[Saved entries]
Content starts
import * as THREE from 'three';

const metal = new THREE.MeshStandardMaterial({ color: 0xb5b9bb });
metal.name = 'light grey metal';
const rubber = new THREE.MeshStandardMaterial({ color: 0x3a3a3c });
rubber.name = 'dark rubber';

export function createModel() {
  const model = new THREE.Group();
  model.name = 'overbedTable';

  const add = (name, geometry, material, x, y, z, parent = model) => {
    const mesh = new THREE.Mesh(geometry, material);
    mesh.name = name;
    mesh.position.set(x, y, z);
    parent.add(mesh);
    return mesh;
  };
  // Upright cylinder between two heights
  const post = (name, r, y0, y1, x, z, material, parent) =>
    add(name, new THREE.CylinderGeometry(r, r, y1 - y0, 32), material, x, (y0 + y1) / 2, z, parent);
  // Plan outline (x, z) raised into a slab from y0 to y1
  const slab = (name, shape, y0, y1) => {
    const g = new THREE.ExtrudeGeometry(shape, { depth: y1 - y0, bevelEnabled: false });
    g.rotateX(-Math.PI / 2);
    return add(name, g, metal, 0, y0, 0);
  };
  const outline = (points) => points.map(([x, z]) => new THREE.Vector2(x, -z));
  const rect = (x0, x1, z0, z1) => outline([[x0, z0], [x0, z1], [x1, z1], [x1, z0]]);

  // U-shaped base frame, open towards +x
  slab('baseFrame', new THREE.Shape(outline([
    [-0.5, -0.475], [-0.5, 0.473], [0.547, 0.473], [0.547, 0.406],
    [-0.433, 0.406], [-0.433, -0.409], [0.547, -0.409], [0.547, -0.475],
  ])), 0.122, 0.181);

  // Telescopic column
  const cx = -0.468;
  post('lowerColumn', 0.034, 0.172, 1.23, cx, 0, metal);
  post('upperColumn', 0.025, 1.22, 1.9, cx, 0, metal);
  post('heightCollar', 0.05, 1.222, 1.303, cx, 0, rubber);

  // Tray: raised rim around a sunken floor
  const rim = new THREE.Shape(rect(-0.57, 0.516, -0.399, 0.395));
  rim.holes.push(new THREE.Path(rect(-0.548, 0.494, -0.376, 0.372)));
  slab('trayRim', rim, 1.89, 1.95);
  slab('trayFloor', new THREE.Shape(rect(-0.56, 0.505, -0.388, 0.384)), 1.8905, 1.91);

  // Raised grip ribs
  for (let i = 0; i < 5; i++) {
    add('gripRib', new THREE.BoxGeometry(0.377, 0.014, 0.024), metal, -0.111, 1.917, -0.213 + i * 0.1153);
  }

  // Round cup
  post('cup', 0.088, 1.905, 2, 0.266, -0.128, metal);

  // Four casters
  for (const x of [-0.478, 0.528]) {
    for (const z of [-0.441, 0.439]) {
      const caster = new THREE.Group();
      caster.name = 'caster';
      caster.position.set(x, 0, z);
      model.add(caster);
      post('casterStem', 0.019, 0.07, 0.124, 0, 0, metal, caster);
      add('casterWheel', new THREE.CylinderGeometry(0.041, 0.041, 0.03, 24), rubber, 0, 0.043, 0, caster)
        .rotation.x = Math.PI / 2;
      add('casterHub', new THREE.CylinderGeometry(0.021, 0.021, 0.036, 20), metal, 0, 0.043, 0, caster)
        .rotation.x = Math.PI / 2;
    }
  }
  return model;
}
Content ends
Content starts
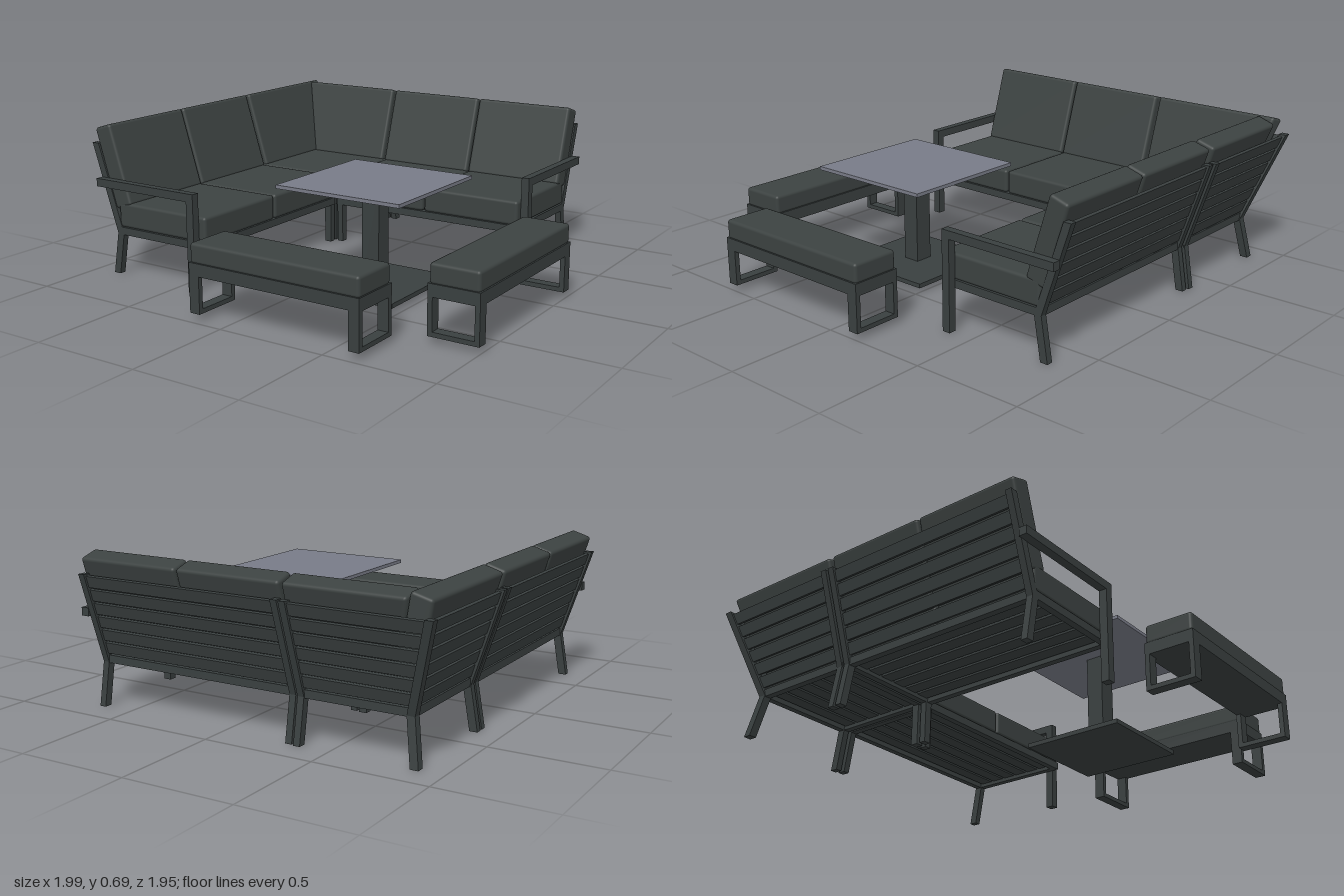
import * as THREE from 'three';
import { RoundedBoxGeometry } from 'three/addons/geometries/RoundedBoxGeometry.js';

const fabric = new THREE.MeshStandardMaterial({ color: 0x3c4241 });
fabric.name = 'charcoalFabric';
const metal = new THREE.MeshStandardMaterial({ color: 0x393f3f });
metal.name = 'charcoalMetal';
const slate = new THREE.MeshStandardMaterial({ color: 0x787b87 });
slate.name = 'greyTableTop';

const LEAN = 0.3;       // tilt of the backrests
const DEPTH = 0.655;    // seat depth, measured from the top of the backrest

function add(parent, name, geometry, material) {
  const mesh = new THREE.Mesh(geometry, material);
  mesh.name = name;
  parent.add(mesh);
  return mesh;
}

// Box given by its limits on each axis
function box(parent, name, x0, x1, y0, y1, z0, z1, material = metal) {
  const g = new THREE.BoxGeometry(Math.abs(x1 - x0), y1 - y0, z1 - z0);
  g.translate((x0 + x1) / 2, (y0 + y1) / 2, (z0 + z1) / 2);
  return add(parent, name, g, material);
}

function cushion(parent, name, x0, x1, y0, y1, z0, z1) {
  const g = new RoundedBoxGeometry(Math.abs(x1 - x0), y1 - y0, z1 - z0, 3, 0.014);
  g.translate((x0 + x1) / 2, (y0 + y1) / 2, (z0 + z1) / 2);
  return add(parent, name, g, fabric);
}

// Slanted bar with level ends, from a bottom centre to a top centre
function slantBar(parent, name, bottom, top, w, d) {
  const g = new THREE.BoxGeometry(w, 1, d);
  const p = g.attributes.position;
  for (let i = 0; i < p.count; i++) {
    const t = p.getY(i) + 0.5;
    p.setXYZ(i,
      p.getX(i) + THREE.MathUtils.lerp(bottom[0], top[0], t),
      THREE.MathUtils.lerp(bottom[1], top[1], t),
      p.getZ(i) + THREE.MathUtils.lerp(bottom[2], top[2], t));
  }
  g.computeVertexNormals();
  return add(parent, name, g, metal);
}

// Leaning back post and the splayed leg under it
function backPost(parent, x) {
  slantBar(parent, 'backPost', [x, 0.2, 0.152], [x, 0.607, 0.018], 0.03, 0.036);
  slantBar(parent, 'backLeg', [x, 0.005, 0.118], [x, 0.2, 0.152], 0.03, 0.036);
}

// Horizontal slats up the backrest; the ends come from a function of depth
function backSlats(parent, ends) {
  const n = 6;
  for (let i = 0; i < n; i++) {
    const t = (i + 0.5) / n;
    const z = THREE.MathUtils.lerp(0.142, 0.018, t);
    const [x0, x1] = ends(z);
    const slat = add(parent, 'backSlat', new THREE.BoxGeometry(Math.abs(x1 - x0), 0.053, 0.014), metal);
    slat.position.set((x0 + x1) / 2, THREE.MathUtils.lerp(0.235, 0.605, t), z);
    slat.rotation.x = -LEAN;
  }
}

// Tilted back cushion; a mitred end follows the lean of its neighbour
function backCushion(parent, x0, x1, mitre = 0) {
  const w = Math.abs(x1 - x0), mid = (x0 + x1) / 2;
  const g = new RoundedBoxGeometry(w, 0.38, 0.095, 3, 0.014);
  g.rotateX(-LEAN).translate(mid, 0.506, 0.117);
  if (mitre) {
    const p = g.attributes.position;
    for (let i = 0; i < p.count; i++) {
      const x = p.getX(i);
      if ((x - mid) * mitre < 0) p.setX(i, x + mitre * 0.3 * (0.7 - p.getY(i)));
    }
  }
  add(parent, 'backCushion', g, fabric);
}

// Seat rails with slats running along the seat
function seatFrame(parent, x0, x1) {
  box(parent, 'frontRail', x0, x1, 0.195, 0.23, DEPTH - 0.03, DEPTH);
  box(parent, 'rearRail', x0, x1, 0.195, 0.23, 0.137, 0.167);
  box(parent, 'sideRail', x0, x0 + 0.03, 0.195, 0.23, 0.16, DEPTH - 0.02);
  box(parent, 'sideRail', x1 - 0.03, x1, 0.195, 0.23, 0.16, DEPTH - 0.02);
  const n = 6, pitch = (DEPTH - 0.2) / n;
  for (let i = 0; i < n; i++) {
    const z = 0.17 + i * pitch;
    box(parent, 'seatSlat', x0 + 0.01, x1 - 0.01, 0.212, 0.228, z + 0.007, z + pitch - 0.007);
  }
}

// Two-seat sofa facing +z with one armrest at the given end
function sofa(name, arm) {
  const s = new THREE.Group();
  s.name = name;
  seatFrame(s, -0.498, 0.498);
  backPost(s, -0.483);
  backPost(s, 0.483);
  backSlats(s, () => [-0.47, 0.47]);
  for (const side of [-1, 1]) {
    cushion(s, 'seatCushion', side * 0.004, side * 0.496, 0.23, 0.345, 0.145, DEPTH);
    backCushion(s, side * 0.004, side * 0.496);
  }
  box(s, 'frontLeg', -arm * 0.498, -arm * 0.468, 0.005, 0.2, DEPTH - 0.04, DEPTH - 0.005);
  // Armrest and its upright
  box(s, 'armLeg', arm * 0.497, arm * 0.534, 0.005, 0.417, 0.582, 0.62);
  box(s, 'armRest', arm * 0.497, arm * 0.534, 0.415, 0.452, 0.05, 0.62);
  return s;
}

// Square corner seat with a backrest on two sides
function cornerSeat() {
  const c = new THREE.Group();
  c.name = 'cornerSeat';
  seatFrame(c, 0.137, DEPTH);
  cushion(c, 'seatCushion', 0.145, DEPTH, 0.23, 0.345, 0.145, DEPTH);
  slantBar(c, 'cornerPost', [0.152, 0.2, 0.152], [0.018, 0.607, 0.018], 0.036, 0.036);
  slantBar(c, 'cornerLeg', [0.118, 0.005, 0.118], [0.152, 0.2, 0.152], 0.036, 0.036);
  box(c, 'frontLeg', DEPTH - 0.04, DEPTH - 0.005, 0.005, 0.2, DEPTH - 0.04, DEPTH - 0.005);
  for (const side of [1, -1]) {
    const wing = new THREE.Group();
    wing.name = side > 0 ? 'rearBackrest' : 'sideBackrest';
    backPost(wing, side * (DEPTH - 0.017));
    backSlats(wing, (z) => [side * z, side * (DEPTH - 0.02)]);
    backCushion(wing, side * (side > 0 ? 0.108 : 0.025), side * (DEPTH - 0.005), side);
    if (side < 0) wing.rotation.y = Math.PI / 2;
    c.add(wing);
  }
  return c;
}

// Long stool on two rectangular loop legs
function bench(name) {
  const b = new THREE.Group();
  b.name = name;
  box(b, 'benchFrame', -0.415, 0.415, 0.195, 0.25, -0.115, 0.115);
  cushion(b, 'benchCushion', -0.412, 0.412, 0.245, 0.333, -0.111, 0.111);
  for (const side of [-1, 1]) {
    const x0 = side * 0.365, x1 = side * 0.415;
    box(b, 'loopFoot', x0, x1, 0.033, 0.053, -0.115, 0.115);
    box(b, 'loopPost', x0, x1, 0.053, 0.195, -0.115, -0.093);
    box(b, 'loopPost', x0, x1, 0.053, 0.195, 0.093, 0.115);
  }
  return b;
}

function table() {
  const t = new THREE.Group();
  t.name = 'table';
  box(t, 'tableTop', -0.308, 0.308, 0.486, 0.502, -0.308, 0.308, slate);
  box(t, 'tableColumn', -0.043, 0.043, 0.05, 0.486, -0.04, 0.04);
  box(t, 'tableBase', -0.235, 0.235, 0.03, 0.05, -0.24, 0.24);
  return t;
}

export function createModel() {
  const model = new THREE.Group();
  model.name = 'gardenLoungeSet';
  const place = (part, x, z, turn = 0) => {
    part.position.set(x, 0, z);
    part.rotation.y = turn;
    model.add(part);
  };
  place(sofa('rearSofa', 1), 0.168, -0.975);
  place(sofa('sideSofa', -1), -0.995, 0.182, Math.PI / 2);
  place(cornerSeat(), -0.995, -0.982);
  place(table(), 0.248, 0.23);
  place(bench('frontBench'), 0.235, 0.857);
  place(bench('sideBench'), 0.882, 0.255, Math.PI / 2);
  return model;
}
Content ends
Content starts
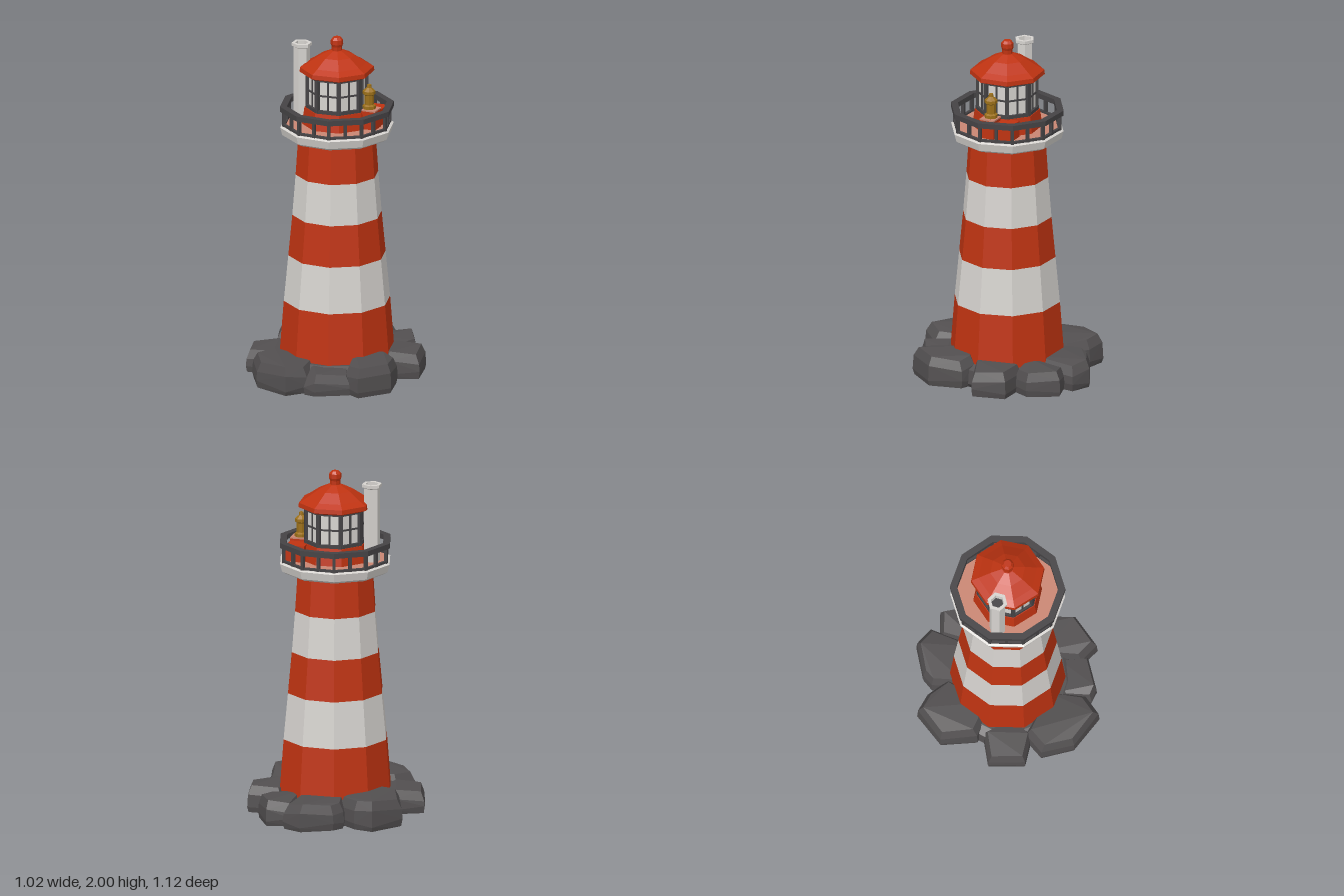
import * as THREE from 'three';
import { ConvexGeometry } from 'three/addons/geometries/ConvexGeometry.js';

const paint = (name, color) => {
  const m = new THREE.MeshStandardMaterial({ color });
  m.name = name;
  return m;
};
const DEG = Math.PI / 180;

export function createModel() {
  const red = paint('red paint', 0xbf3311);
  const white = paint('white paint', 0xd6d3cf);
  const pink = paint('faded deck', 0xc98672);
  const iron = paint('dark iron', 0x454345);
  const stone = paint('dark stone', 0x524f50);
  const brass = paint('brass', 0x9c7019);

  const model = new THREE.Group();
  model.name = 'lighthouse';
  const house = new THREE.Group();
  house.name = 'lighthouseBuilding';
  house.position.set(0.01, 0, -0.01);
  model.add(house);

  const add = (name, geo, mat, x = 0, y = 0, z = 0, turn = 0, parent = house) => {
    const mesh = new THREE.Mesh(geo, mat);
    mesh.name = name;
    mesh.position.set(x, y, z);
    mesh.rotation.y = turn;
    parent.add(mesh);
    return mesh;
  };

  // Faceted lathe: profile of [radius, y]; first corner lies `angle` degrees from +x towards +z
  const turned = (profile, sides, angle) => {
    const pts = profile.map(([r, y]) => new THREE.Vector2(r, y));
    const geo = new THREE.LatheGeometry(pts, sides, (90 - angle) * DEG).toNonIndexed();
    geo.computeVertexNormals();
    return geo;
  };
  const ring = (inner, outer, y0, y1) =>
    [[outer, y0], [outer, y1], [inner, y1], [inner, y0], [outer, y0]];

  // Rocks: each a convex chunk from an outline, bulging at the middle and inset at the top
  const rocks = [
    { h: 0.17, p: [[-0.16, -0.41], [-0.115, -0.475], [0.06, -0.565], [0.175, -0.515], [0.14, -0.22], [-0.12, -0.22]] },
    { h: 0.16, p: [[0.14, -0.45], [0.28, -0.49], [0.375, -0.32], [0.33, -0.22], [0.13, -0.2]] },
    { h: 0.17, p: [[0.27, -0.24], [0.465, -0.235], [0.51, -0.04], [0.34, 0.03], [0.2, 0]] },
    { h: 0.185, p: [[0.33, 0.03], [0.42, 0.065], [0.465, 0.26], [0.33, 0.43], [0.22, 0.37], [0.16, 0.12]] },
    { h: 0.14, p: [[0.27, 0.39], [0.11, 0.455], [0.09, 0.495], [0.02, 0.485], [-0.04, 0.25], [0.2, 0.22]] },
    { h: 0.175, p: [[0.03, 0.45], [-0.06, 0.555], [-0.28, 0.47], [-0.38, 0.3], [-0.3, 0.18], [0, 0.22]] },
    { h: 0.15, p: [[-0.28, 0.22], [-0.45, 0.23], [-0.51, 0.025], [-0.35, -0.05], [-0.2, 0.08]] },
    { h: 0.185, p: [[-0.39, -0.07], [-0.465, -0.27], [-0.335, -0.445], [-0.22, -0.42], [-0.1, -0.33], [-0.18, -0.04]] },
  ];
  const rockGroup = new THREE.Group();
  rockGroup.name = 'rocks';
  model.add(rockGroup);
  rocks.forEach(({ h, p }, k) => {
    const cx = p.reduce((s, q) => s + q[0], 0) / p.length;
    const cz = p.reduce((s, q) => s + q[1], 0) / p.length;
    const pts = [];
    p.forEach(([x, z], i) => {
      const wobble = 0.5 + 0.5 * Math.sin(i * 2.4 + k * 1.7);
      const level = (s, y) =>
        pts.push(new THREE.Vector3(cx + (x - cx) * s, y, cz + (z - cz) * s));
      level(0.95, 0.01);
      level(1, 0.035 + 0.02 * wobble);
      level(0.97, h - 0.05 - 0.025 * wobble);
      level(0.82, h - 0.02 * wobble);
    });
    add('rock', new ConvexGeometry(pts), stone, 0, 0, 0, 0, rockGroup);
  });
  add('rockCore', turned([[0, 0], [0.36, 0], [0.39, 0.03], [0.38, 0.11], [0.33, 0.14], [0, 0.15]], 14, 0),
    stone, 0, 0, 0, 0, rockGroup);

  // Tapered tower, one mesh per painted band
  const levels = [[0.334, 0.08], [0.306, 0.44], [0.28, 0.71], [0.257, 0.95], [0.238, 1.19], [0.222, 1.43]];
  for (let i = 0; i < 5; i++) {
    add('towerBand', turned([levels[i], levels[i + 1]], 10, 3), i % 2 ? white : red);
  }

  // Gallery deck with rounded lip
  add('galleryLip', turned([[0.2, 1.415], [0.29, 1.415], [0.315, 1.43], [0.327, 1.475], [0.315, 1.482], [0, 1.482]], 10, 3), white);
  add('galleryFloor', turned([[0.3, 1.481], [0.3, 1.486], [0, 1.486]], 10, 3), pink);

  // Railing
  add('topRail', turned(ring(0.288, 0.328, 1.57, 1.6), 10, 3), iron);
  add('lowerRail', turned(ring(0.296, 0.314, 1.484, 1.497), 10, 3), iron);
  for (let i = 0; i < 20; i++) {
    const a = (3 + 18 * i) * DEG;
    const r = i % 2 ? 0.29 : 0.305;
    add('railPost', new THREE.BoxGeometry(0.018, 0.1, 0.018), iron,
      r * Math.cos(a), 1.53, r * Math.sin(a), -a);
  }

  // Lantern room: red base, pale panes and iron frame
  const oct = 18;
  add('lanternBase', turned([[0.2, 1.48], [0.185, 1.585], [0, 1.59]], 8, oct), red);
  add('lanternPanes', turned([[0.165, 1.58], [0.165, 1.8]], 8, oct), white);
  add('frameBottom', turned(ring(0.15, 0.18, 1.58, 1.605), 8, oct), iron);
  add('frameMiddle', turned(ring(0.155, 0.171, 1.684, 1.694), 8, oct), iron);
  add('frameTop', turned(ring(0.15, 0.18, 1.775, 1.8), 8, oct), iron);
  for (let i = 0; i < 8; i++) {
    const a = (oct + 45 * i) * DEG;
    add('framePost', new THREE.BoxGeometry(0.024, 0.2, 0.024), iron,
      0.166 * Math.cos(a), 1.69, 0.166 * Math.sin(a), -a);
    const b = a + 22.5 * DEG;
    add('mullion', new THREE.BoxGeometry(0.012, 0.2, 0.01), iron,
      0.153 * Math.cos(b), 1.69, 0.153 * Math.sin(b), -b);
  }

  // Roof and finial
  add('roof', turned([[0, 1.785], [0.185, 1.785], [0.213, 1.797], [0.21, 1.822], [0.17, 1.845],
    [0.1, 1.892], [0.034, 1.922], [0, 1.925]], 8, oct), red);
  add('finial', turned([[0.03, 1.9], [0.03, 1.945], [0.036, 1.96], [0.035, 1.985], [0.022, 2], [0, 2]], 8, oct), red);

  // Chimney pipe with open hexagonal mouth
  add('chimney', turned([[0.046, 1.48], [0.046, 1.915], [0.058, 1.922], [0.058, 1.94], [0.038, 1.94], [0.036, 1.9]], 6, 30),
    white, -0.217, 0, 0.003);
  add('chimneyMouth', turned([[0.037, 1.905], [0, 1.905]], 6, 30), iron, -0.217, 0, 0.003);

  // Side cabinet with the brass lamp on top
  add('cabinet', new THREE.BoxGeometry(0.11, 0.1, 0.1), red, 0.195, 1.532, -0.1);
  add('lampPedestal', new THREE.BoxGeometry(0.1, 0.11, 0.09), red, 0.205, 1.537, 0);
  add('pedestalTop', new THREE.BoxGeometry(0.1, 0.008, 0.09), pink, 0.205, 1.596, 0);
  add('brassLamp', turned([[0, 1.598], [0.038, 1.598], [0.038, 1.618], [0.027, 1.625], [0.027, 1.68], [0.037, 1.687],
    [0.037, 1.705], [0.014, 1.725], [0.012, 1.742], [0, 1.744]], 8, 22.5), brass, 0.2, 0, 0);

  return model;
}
Content ends
## What is expected
From the records above, copy every line that holds the word "wing".

## Response to this task
    const wing = new THREE.Group();
    wing.name = side > 0 ? 'rearBackrest' : 'sideBackrest';
    backPost(wing, side * (DEPTH - 0.017));
    backSlats(wing, (z) => [side * z, side * (DEPTH - 0.02)]);
    backCushion(wing, side * (side > 0 ? 0.108 : 0.025), side * (DEPTH - 0.005), side);
    if (side < 0) wing.rotation.y = Math.PI / 2;
    c.add(wing);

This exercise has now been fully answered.